● **TASK INSTRUCTIONS**
Lines from the records below that contain the word "boxes" are to be copied out.

Saved entries
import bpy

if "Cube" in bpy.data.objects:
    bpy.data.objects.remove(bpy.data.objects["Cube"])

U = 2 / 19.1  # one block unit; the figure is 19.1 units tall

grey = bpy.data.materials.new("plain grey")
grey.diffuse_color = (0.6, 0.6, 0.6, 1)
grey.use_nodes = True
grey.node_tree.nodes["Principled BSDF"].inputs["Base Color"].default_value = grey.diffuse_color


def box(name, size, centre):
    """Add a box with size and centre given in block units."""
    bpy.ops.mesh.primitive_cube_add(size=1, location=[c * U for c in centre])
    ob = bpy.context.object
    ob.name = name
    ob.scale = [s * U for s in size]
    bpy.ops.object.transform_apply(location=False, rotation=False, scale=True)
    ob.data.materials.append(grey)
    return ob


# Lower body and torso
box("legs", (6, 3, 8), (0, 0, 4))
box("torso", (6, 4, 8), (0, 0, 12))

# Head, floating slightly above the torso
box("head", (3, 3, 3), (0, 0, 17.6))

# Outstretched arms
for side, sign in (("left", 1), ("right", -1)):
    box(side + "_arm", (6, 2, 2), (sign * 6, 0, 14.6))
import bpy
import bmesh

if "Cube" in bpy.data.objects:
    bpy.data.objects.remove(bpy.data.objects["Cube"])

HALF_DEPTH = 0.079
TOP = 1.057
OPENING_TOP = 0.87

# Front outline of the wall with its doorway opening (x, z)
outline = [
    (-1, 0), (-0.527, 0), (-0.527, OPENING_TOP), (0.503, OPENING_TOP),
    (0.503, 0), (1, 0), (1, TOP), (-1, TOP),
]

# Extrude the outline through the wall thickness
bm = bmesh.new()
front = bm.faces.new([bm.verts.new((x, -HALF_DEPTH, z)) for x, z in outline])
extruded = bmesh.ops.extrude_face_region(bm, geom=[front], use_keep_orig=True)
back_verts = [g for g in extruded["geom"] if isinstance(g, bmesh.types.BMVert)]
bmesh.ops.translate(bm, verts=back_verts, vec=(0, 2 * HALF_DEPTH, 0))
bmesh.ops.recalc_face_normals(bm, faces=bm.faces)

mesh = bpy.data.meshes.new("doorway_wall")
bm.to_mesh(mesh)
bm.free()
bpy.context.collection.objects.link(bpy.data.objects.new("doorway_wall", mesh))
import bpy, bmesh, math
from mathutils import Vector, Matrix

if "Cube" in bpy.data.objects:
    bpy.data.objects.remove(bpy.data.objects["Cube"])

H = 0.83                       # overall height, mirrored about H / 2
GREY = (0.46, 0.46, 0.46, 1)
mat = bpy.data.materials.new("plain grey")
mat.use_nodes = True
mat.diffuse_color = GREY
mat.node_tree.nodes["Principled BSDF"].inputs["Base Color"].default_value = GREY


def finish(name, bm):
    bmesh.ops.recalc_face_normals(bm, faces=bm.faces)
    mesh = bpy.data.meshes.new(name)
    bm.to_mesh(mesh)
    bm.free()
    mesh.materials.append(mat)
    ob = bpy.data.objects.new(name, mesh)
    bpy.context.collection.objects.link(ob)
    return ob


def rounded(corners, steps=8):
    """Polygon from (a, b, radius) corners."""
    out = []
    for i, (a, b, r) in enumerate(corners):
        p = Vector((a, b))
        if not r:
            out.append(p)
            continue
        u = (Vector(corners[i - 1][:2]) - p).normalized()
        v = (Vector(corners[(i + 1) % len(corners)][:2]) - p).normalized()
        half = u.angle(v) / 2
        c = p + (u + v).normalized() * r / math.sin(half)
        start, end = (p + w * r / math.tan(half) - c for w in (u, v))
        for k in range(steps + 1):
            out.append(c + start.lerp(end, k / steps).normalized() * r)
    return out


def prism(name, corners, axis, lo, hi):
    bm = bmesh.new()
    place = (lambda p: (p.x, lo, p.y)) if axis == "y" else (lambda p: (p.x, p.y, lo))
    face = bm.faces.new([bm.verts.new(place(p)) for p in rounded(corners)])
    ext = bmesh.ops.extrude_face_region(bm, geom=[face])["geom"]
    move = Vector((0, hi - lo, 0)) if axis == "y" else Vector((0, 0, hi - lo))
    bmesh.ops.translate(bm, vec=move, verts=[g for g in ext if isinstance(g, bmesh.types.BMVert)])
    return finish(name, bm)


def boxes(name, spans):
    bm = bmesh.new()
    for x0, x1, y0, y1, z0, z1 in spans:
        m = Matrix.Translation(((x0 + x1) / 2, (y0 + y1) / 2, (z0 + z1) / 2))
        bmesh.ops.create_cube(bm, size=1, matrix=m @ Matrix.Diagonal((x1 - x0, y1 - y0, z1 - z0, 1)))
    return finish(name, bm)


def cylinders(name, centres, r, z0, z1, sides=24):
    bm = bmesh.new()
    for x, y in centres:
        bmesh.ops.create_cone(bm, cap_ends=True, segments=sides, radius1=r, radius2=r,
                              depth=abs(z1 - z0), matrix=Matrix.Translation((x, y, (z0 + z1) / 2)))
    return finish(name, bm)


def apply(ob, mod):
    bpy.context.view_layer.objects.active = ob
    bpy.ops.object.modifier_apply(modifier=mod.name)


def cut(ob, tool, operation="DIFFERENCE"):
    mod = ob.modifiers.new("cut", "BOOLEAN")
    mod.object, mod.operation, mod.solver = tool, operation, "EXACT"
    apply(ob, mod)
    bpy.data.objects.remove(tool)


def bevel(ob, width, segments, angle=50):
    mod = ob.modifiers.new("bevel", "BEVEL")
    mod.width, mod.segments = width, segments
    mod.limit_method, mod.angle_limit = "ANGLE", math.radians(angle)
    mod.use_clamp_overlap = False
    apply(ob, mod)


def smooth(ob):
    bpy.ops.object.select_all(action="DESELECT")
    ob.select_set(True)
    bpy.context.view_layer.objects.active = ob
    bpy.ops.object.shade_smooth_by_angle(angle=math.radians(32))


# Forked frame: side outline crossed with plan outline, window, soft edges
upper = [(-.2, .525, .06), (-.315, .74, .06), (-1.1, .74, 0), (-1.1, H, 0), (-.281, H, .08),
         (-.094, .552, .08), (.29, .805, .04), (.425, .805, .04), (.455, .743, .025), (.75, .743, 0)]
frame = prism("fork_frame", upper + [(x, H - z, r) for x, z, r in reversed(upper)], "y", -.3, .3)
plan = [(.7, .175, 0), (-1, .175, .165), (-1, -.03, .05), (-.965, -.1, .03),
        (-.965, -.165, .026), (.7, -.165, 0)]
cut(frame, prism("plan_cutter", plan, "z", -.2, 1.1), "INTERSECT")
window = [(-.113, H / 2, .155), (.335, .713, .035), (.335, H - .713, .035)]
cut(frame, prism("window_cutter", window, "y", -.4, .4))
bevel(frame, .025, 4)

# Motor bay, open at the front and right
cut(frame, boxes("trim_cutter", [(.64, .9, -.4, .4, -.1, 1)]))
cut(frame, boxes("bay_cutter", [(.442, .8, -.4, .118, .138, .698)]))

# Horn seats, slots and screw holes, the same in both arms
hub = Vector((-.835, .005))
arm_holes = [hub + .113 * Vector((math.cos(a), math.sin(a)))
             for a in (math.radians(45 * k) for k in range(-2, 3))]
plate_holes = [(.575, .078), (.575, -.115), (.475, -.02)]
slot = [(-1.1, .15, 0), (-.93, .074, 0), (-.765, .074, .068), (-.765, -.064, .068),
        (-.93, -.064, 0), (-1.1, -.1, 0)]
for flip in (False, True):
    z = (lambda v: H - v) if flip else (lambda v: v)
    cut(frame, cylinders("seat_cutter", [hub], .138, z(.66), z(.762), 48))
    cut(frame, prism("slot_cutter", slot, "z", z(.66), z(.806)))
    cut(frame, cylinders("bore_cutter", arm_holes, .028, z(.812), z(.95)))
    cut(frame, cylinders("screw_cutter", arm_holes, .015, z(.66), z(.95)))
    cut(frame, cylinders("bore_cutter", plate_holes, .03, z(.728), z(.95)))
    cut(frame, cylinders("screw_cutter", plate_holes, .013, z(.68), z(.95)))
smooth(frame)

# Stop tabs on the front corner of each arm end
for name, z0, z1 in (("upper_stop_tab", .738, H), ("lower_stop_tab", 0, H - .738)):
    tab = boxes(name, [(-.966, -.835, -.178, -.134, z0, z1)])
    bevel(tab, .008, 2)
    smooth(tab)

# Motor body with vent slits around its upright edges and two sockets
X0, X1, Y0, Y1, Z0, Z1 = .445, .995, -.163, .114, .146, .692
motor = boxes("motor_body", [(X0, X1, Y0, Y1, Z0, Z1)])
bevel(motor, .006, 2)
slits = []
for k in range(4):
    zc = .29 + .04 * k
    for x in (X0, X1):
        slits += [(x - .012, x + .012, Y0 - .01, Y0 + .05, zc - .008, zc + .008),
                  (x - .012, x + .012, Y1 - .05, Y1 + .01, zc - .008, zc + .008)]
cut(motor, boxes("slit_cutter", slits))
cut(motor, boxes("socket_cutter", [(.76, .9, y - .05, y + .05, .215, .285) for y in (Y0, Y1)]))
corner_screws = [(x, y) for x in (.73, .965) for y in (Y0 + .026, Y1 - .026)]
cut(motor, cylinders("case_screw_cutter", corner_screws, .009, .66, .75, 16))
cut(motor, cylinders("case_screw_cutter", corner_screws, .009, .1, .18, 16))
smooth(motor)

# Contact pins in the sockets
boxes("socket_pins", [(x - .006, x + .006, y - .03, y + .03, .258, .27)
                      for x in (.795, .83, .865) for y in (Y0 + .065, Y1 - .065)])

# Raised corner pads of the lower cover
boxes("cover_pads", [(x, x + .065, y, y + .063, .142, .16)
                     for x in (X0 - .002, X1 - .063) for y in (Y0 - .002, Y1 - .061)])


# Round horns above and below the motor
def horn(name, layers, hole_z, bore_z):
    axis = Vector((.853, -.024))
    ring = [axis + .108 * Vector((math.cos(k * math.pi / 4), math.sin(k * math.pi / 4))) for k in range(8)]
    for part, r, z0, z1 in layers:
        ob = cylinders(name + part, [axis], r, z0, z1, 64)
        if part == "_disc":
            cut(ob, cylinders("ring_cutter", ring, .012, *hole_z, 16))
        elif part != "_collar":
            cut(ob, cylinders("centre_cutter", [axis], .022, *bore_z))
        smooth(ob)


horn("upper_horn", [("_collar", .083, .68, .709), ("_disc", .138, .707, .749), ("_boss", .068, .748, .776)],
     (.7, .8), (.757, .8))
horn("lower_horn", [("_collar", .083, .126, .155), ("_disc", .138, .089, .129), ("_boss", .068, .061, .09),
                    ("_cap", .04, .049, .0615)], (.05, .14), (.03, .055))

● **WRITTEN SOLUTION**
def boxes(name, spans):
cut(frame, boxes("trim_cutter", [(.64, .9, -.4, .4, -.1, 1)]))
cut(frame, boxes("bay_cutter", [(.442, .8, -.4, .118, .138, .698)]))
    tab = boxes(name, [(-.966, -.835, -.178, -.134, z0, z1)])
motor = boxes("motor_body", [(X0, X1, Y0, Y1, Z0, Z1)])
cut(motor, boxes("slit_cutter", slits))
cut(motor, boxes("socket_cutter", [(.76, .9, y - .05, y + .05, .215, .285) for y in (Y0, Y1)]))
boxes("socket_pins", [(x - .006, x + .006, y - .03, y + .03, .258, .27)
boxes("cover_pads", [(x, x + .065, y, y + .063, .142, .16)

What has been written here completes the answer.